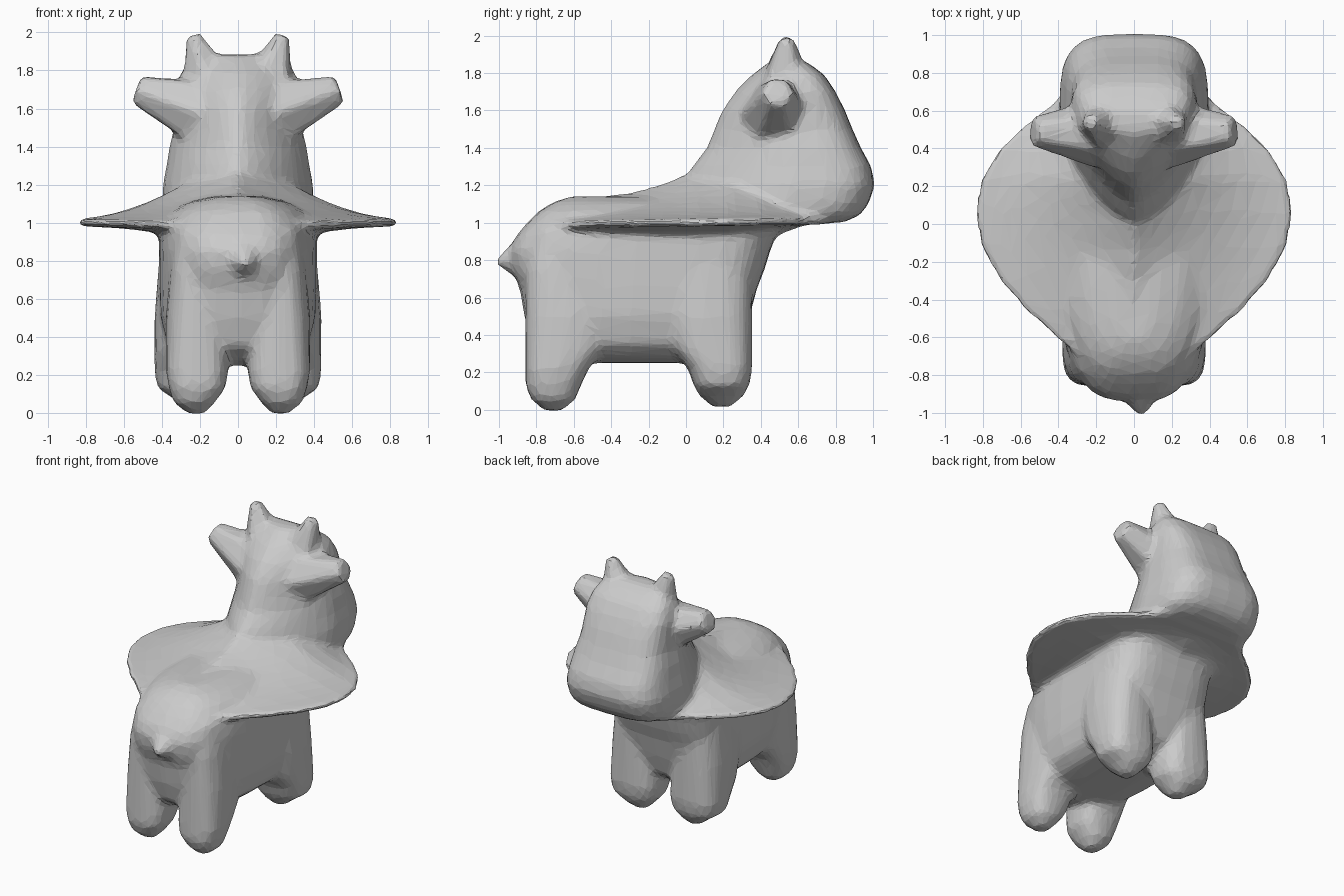
import bpy, bmesh, math
from mathutils import Vector

if "Cube" in bpy.data.objects:
    bpy.data.objects.remove(bpy.data.objects["Cube"])

bm = bmesh.new()


def loft(rings):
    """Skin a list of equal-length point rings and cap both ends."""
    vs = [[bm.verts.new(p) for p in r] for r in rings]
    n = len(vs[0])
    faces = [bm.faces.new(vs[0][::-1]), bm.faces.new(vs[-1])]
    for a, b in zip(vs, vs[1:]):
        for i in range(n):
            j = (i + 1) % n
            faces.append(bm.faces.new((a[i], a[j], b[j], b[i])))
    bmesh.ops.recalc_face_normals(bm, faces=faces)


def spow(v, e):
    return math.copysign(abs(v) ** e, v)


def slice_ring(z, y0, y1, w, cx=0, back=0.6, front=0.6, mid=0.5, n=32):
    """Horizontal squarish oval from y0 to y1; lower exponents are boxier."""
    ym = y0 + (y1 - y0) * mid
    pts = []
    for i in range(n):
        t = 2 * math.pi * i / n
        e = front if math.sin(t) > 0 else back
        ry = y1 - ym if math.sin(t) > 0 else ym - y0
        pts.append((cx + w * spow(math.cos(t), e), ym + ry * spow(math.sin(t), e), z))
    return pts


def spike(a, b, ra, rb, n=5):
    """Tapered low-poly stub from a to b."""
    a, b = Vector(a), Vector(b)
    q = (b - a).to_track_quat('Z', 'Y')
    loft([[p + q @ Vector((r * math.cos(2 * math.pi * i / n), r * math.sin(2 * math.pi * i / n), 0))
           for i in range(n)] for p, r in ((a, ra), (b, rb))])


# trunk
trunk = [(.25, -.6, .1, .15), (.28, -.72, .2, .29), (.35, -.82, .29, .37), (.5, -.865, .34, .41),
         (.65, -.89, .38, .415), (.75, -.93, .42, .415), (.85, -.945, .45, .415), (.93, -.91, .48, .415),
         (1.0, -.85, .55, .405), (1.06, -.79, .5, .36), (1.11, -.71, .45, .27), (1.14, -.62, .4, .14)]
loft([slice_ring(*s, back=.66, mid=.72) for s in trunk])

# head and neck: narrow wedge behind, broad muzzle in front
head = [(1.0, .15, .84, .33), (1.04, .02, .93, .38), (1.1, -.04, .975, .395), (1.2, -.02, 1.01, .395),
        (1.3, .03, .99, .375), (1.4, .11, .935, .36), (1.5, .15, .89, .335), (1.6, .19, .85, .33),
        (1.7, .26, .80, .33), (1.79, .35, .74, .3), (1.85, .43, .66, .25), (1.885, .48, .59, .2)]
loft([slice_ring(*s, back=1.35, front=.55, mid=.58) for s in head])

# wing skirt: y, half span, top height, depth of the fillet below
wings = [(-.7, .3, 1.04, .1), (-.6, .41, 1.1, .14), (-.46, .57, 1.14, .14), (-.3, .71, 1.16, .14),
         (-.12, .81, 1.21, .14), (.06, .845, 1.29, .14), (.24, .81, 1.39, .14), (.4, .71, 1.4, .1),
         (.53, .57, 1.36, .04), (.64, .43, 1.28, .0), (.74, .35, 1.2, .0)]
rings = []
us = [i / 10 for i in range(-10, 11)]
for y, w, top, dip in wings:
    zc = 1.0 + .015 * y
    upper = [(w * u, y, zc + .02 + (top - zc - .02) * (1 - abs(u)) ** 1.65) for u in us]
    lower = [(w * u, y, zc - .02 - dip * (1 - abs(u)) ** 2) for u in reversed(us)]
    rings.append(upper + lower)
loft(rings)

for s in (-1, 1):
    # legs: feet widen upward and flare toward the belly; the front pair stands wider
    for cy, ya, yb, ia, ib, z0, o in ((-.71, -.86, -.56, 0, 1, .015, 0), (.19, .03, .355, 1, 0, .035, .06)):
        x, w = s * (.215 + o / 2), .165 + o / 2
        loft([slice_ring(z0 - .02, cy - .05, cy + .05, .045, s * .22, .9, .9, n=16),
              slice_ring(z0 + .04, cy - .12, cy + .12, .11, s * .23, .8, .8, n=16),
              slice_ring(.13, cy - .15, cy + .15, w - .015, x, .75, .75, n=16),
              slice_ring(.22, ya - .02 * ia, yb + .04 * ib, w, x, .7, .7, n=16),
              slice_ring(.32, ya - .1 * ia, yb + .12 * ib, w, x, .7, .7, n=16),
              slice_ring(.5, ya - .16 * ia, yb + .18 * ib, w, x, .75, .75, n=16),
              slice_ring(.75, ya - .2 * ia, yb + .2 * ib, w - .02, x, .8, .8, n=16),
              slice_ring(.97, ya - .2 * ia + .05, yb + .2 * ib, w - .05, x, .8, .8, n=16)])
    # horns
    spike((s * .16, .53, 1.74), (s * .235, .54, 1.99), .15, .045)
    # ears
    spike((s * .2, .48, 1.58), (s * .535, .49, 1.70), .19, .085, 6)

# tail stub
spike((.03, -.84, .81), (.04, -1.02, .785), .17, .015, 6)

# fuse everything into one faceted skin
me = bpy.data.meshes.new("creature_body")
bm.to_mesh(me)
bm.free()
body = bpy.data.objects.new("creature_body", me)
bpy.context.collection.objects.link(body)
m = body.modifiers.new("fuse", 'REMESH')
m.mode = 'VOXEL'
m.voxel_size = .018
m = body.modifiers.new("soften", 'SMOOTH')
m.factor = .5
m.iterations = 16
m = body.modifiers.new("facet", 'DECIMATE')
m.ratio = .07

+-------+

§ About this task: Would you write out all of the records exactly, omitting the pictures?

§ Result for this exercise:
import bpy, bmesh, math
from mathutils import Vector

if "Cube" in bpy.data.objects:
    bpy.data.objects.remove(bpy.data.objects["Cube"])

bm = bmesh.new()


def loft(rings):
    """Skin a list of equal-length point rings and cap both ends."""
    vs = [[bm.verts.new(p) for p in r] for r in rings]
    n = len(vs[0])
    faces = [bm.faces.new(vs[0][::-1]), bm.faces.new(vs[-1])]
    for a, b in zip(vs, vs[1:]):
        for i in range(n):
            j = (i + 1) % n
            faces.append(bm.faces.new((a[i], a[j], b[j], b[i])))
    bmesh.ops.recalc_face_normals(bm, faces=faces)


def spow(v, e):
    return math.copysign(abs(v) ** e, v)


def slice_ring(z, y0, y1, w, cx=0, back=0.6, front=0.6, mid=0.5, n=32):
    """Horizontal squarish oval from y0 to y1; lower exponents are boxier."""
    ym = y0 + (y1 - y0) * mid
    pts = []
    for i in range(n):
        t = 2 * math.pi * i / n
        e = front if math.sin(t) > 0 else back
        ry = y1 - ym if math.sin(t) > 0 else ym - y0
        pts.append((cx + w * spow(math.cos(t), e), ym + ry * spow(math.sin(t), e), z))
    return pts


def spike(a, b, ra, rb, n=5):
    """Tapered low-poly stub from a to b."""
    a, b = Vector(a), Vector(b)
    q = (b - a).to_track_quat('Z', 'Y')
    loft([[p + q @ Vector((r * math.cos(2 * math.pi * i / n), r * math.sin(2 * math.pi * i / n), 0))
           for i in range(n)] for p, r in ((a, ra), (b, rb))])


# trunk
trunk = [(.25, -.6, .1, .15), (.28, -.72, .2, .29), (.35, -.82, .29, .37), (.5, -.865, .34, .41),
         (.65, -.89, .38, .415), (.75, -.93, .42, .415), (.85, -.945, .45, .415), (.93, -.91, .48, .415),
         (1.0, -.85, .55, .405), (1.06, -.79, .5, .36), (1.11, -.71, .45, .27), (1.14, -.62, .4, .14)]
loft([slice_ring(*s, back=.66, mid=.72) for s in trunk])

# head and neck: narrow wedge behind, broad muzzle in front
head = [(1.0, .15, .84, .33), (1.04, .02, .93, .38), (1.1, -.04, .975, .395), (1.2, -.02, 1.01, .395),
        (1.3, .03, .99, .375), (1.4, .11, .935, .36), (1.5, .15, .89, .335), (1.6, .19, .85, .33),
        (1.7, .26, .80, .33), (1.79, .35, .74, .3), (1.85, .43, .66, .25), (1.885, .48, .59, .2)]
loft([slice_ring(*s, back=1.35, front=.55, mid=.58) for s in head])

# wing skirt: y, half span, top height, depth of the fillet below
wings = [(-.7, .3, 1.04, .1), (-.6, .41, 1.1, .14), (-.46, .57, 1.14, .14), (-.3, .71, 1.16, .14),
         (-.12, .81, 1.21, .14), (.06, .845, 1.29, .14), (.24, .81, 1.39, .14), (.4, .71, 1.4, .1),
         (.53, .57, 1.36, .04), (.64, .43, 1.28, .0), (.74, .35, 1.2, .0)]
rings = []
us = [i / 10 for i in range(-10, 11)]
for y, w, top, dip in wings:
    zc = 1.0 + .015 * y
    upper = [(w * u, y, zc + .02 + (top - zc - .02) * (1 - abs(u)) ** 1.65) for u in us]
    lower = [(w * u, y, zc - .02 - dip * (1 - abs(u)) ** 2) for u in reversed(us)]
    rings.append(upper + lower)
loft(rings)

for s in (-1, 1):
    # legs: feet widen upward and flare toward the belly; the front pair stands wider
    for cy, ya, yb, ia, ib, z0, o in ((-.71, -.86, -.56, 0, 1, .015, 0), (.19, .03, .355, 1, 0, .035, .06)):
        x, w = s * (.215 + o / 2), .165 + o / 2
        loft([slice_ring(z0 - .02, cy - .05, cy + .05, .045, s * .22, .9, .9, n=16),
              slice_ring(z0 + .04, cy - .12, cy + .12, .11, s * .23, .8, .8, n=16),
              slice_ring(.13, cy - .15, cy + .15, w - .015, x, .75, .75, n=16),
              slice_ring(.22, ya - .02 * ia, yb + .04 * ib, w, x, .7, .7, n=16),
              slice_ring(.32, ya - .1 * ia, yb + .12 * ib, w, x, .7, .7, n=16),
              slice_ring(.5, ya - .16 * ia, yb + .18 * ib, w, x, .75, .75, n=16),
              slice_ring(.75, ya - .2 * ia, yb + .2 * ib, w - .02, x, .8, .8, n=16),
              slice_ring(.97, ya - .2 * ia + .05, yb + .2 * ib, w - .05, x, .8, .8, n=16)])
    # horns
    spike((s * .16, .53, 1.74), (s * .235, .54, 1.99), .15, .045)
    # ears
    spike((s * .2, .48, 1.58), (s * .535, .49, 1.70), .19, .085, 6)

# tail stub
spike((.03, -.84, .81), (.04, -1.02, .785), .17, .015, 6)

# fuse everything into one faceted skin
me = bpy.data.meshes.new("creature_body")
bm.to_mesh(me)
bm.free()
body = bpy.data.objects.new("creature_body", me)
bpy.context.collection.objects.link(body)
m = body.modifiers.new("fuse", 'REMESH')
m.mode = 'VOXEL'
m.voxel_size = .018
m = body.modifiers.new("soften", 'SMOOTH')
m.factor = .5
m.iterations = 16
m = body.modifiers.new("facet", 'DECIMATE')
m.ratio = .07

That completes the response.